This week's SAS tip comes from Peter Westfall, Randall Tobias, and Russell Wolfinger and their book Multiple Comparisons and Multiple Tests Using SAS, Second Edition. If you're interested in this topic, additional bonus content includes a free chapter from the book.

The following excerpt is from SAS Press authors Peter Westfall, Randall Tobias, and Russell Wolfinger and their book "Multiple Comparisons and Multiple Tests Using SAS, Second Edition" Copyright © 2011, SAS Institute Inc., Cary, North Carolina, USA. ALL RIGHTS RESERVED. (please note that results may vary depending on your version of SAS software)

Examples Using Combined Power Definitions
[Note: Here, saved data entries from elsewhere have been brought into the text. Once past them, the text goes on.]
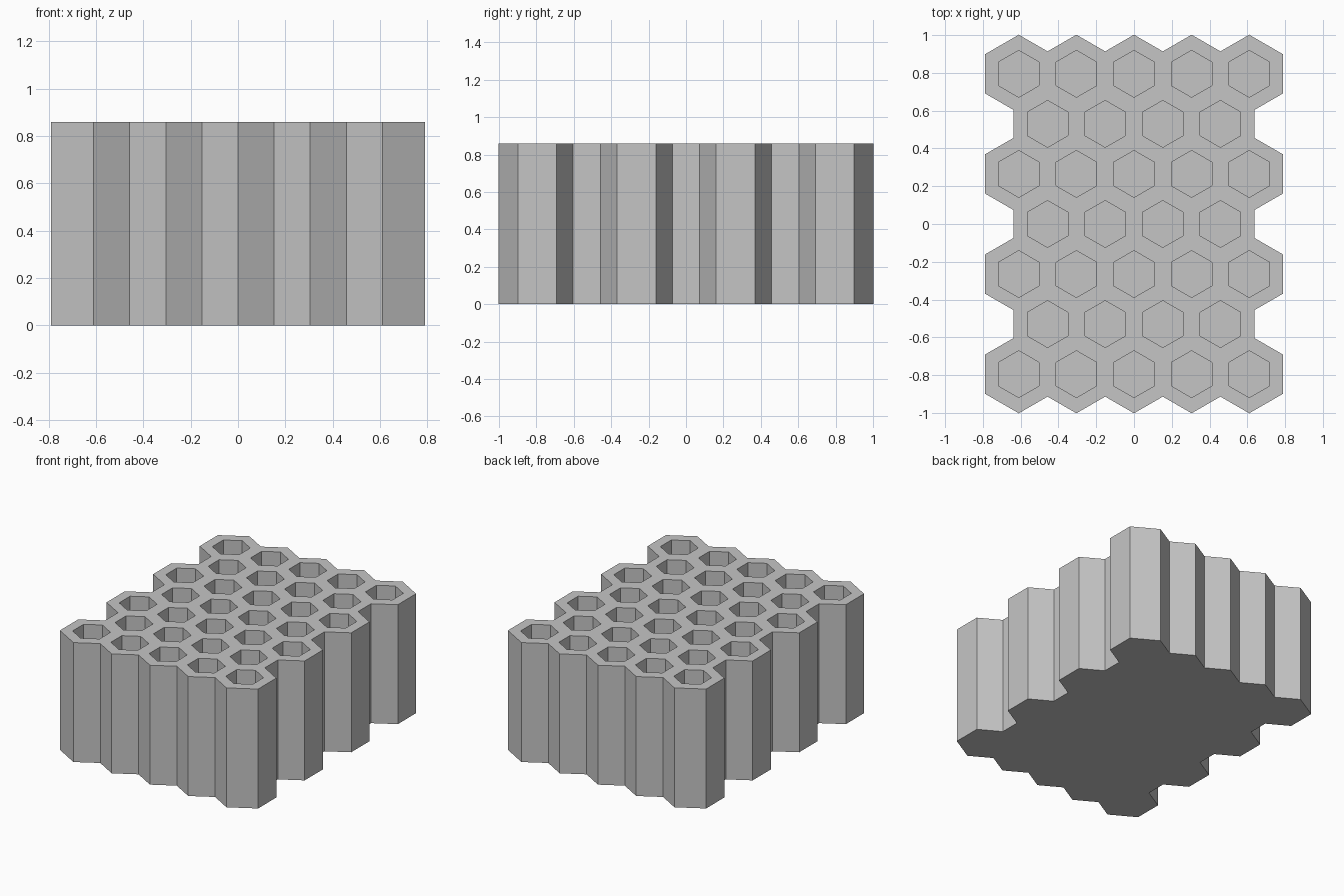
import bpy
import bmesh
from math import cos, sin, radians, tan

cube = bpy.data.objects.get("Cube")
if cube:
    bpy.data.objects.remove(cube, do_unlink=True)

HEIGHT = 0.86
FLOOR = 0.07
PITCH_X, PITCH_Y = 0.305, 0.265   # spacing of cells and rows
OUTER_R, HOLE_R = 0.207, 0.124    # corner radii of cell and pit
ROWS, COLS = 7, 5
HALF_W = OUTER_R * cos(radians(30))
VALLEY = PITCH_X / 2 * tan(radians(30))

grey = bpy.data.materials.new("plain grey")
grey.use_nodes = True
grey.diffuse_color = (0.56, 0.56, 0.56, 1)
grey.node_tree.nodes["Principled BSDF"].inputs["Base Color"].default_value = grey.diffuse_color


def prism(bm, points, z0, z1):
    """Extrude a flat counter-clockwise outline from z0 up to z1."""
    base = bm.faces.new([bm.verts.new((x, y, z0)) for x, y in points])
    top = bmesh.ops.extrude_face_region(bm, geom=[base], use_keep_orig=True)["geom"]
    bmesh.ops.translate(bm, vec=(0, 0, z1 - z0),
                        verts=[v for v in top if isinstance(v, bmesh.types.BMVert)])


def make_object(name, bm):
    bmesh.ops.recalc_face_normals(bm, faces=bm.faces)
    mesh = bpy.data.meshes.new(name)
    bm.to_mesh(mesh)
    bm.free()
    mesh.materials.append(grey)
    obj = bpy.data.objects.new(name, mesh)
    bpy.context.collection.objects.link(obj)
    return obj


def row_y(row):
    return (row - (ROWS - 1) / 2) * PITCH_Y


def row_cells(row):
    """Cell centres of a row: every second row has one cell fewer."""
    count = COLS - row % 2
    return [(i - (count - 1) / 2) * PITCH_X for i in range(count)]


# Zigzag outline of the joined cells: front edge, then right edge
front_y = row_y(0) - OUTER_R
front = []
for x in row_cells(0):
    front += [(x, front_y), (x + PITCH_X / 2, front_y + VALLEY)]
front.pop()
side = []
for row in range(ROWS):
    x = row_cells(row)[-1] + HALF_W
    half = OUTER_R / 2 if row % 2 == 0 else PITCH_Y - OUTER_R / 2 - VALLEY
    side += [(x, row_y(row) - half), (x, row_y(row) + half)]
half_outline = front + side
outline = half_outline + [(-x, -y) for x, y in half_outline]

bm = bmesh.new()
prism(bm, outline, 0, HEIGHT)
body = make_object("honeycomb_block", bm)

# Hexagonal pits, closed at the bottom
bm = bmesh.new()
for row in range(ROWS):
    for cx in row_cells(row):
        hexagon = [(cx + HOLE_R * cos(radians(a)), row_y(row) + HOLE_R * sin(radians(a)))
                   for a in range(30, 390, 60)]
        prism(bm, hexagon, FLOOR, HEIGHT + 0.1)
cutter = make_object("pit_cutter", bm)
cutter.hide_render = True

cut = body.modifiers.new("pits", 'BOOLEAN')
cut.operation = 'DIFFERENCE'
cut.solver = 'EXACT'
cut.object = cutter
bpy.context.view_layer.objects.active = body
bpy.ops.object.modifier_apply(modifier=cut.name)
bpy.data.objects.remove(cutter, do_unlink=True)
While individual power refers to a particular hypothesis, complete, minimal, and proportional power involve several hypotheses simultaneously. As such, their calculations are complicated by the fact that they depend on the specific alternative settings for all non-null hypotheses, not just the alternative setting for a particular test of interest. Calculations are further complicated for complete and proportional power because they require the multivariate non-central distribution of the test statistics.
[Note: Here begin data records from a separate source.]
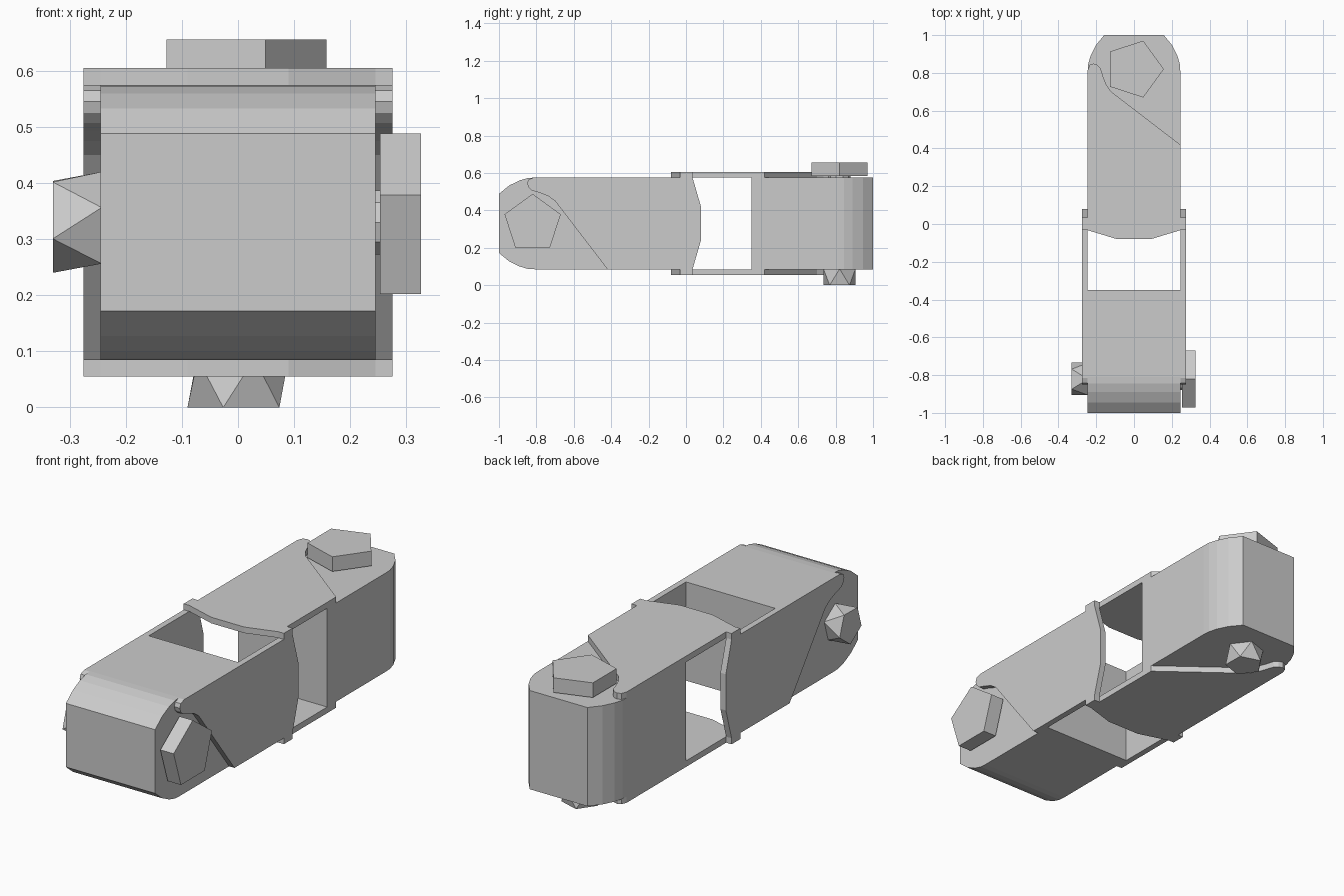
import bpy, bmesh
from math import sin, cos, radians

if "Cube" in bpy.data.objects:
    bpy.data.objects.remove(bpy.data.objects["Cube"])

ZC = 0.33  # height of the centre line

# Local coordinates: a = along the pin, u = along the link, w = across.
def front(a, u, w):
    return (a, u, w + ZC)

def back(a, u, w):
    return (w, -u, a + ZC)

def back_flipped(a, u, w):
    return (-w, -u, a + ZC)

def make(name, verts, faces, place):
    bm = bmesh.new()
    vs = [bm.verts.new(place(*v)) for v in verts]
    for f in faces:
        bm.faces.new([vs[i] for i in f])
    bmesh.ops.recalc_face_normals(bm, faces=bm.faces)
    me = bpy.data.meshes.new(name)
    bm.to_mesh(me)
    bm.free()
    ob = bpy.data.objects.new(name, me)
    bpy.context.collection.objects.link(ob)
    return ob

def extrude(name, profile, a0, a1, place):
    n = len(profile)
    verts = [(a, u, w) for a in (a0, a1) for u, w in profile]
    faces = [list(range(n)), list(range(n, 2 * n))]
    faces += [[i, (i + 1) % n, n + (i + 1) % n, n + i] for i in range(n)]
    return make(name, verts, faces, place)

def ngon(n, r, start):
    return [(-0.82 - r * cos(radians(start + 360 * i / n)),
             r * sin(radians(start + 360 * i / n))) for i in range(n)]

# End block profile, rounded at the tip
half = [(-0.35, 0.245), (-0.81, 0.245), (-0.845, 0.243), (-0.89, 0.23),
        (-0.945, 0.203), (-1.0, 0.158)]
block = half + [(u, -w) for u, w in reversed(half)]

# Hooked cheek plate: diagonal cut, hook, then the bowed inner end
hook = [(-0.42, -0.245), (-0.70, 0.12), (-0.735, 0.145), (-0.78, 0.163), (-0.825, 0.177),
        (-0.843, 0.195), (-0.849, 0.215), (-0.842, 0.235), (-0.815, 0.245)]
bow = [(0.08, 0.09), (0.08, -0.09)]
plate = hook + [(0.035, 0.245)] + bow + [(0.035, -0.245)]
# The back plates have corner tabs that close the square ring
tab_plate = hook + [(-0.035, 0.245), (-0.035, 0.275), (0.033, 0.275), (0.033, 0.245)] + bow \
    + [(0.033, -0.245), (0.033, -0.275), (-0.035, -0.275), (-0.035, -0.245)]

for side, pl, pl_plate, shape in (("front", front, front, plate),
                                  ("back", back, back_flipped, tab_plate)):
    extrude(side + "_block", block, -0.245, 0.245, pl)
    for s, tag in ((1, "a"), (-1, "b")):
        extrude(f"{side}_cheek_plate_{tag}", shape, s * 0.245, s * 0.275, pl_plate)
    # Five-sided bolt head on a short shank
    extrude(side + "_bolt_head", ngon(5, 0.158, 90), 0.253, 0.326, pl)
    extrude(side + "_bolt_shank", ngon(10, 0.06, 0), 0.24, 0.255, pl)
    # Faceted nut on the opposite side: a twisted pentagon
    outer, inner = ngon(5, 0.09, -19), ngon(5, 0.09, 17)
    verts = [(-0.33, u, w) for u, w in outer] + [(-0.243, u, w) for u, w in inner]
    faces = [[0, 1, 2, 3, 4], [5, 6, 7, 8, 9]]
    for i in range(5):
        j = (i + 1) % 5
        faces += [[i, j, 5 + i], [j, 5 + j, 5 + i]]
    make(side + "_nut", verts, faces, pl)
The result of this complication is that calculating the power analytically is often infeasible for the combined power definitions. However, as in the case of computing the tests themselves, simulation can yield useful, if slightly imprecise, results. For example, the %SimPower macro, defined on the authors’ Web pages, computes the complete, minimal, and proportional power for specified input parameters. It is invoked as follows:

where

• METHOD is the multiple comparisons method, whether all pairwise comparisons (METHOD = TUKEY, the default), two-sided comparisons with control (METHOD = DUNNETT), one-sided comparisons with a control (either METHOD = DUNNETTL or METHOD = DUNNETTU) or REGWQ (defined in Chapter 14). In addition to TUKEY, DUNNETT, DUNNETTL, DUNNETTU, and REGWQ for the METHOD= parameter, you can specify SIMULATE, so long as you also specify DIFF= to say what types of diffs, and you can also include STEPDOWN(TYPE= ), where the TYPE= variable is LOGICAL, LOGICAL(0), LOGICAL(1),…, or FREE.
• NREP is the number of simulations, with 1000 as the default.
• N is the within-group sample size (if equal) or list of within-group sample sizes (if unequal). You must specify N; there is no default.
• S is the underlying population standard deviation; there is no default.
• FWE is the desired FWE, with 0.05 as the default.
• TRUEMEANS lists the true group means. You must specify the TRUEMEANS list; there is no default. An example: TRUEMEANS = (10,5,5,0,0).
• SEED is the seed value, with 0 (computer clock time) as the default.
Share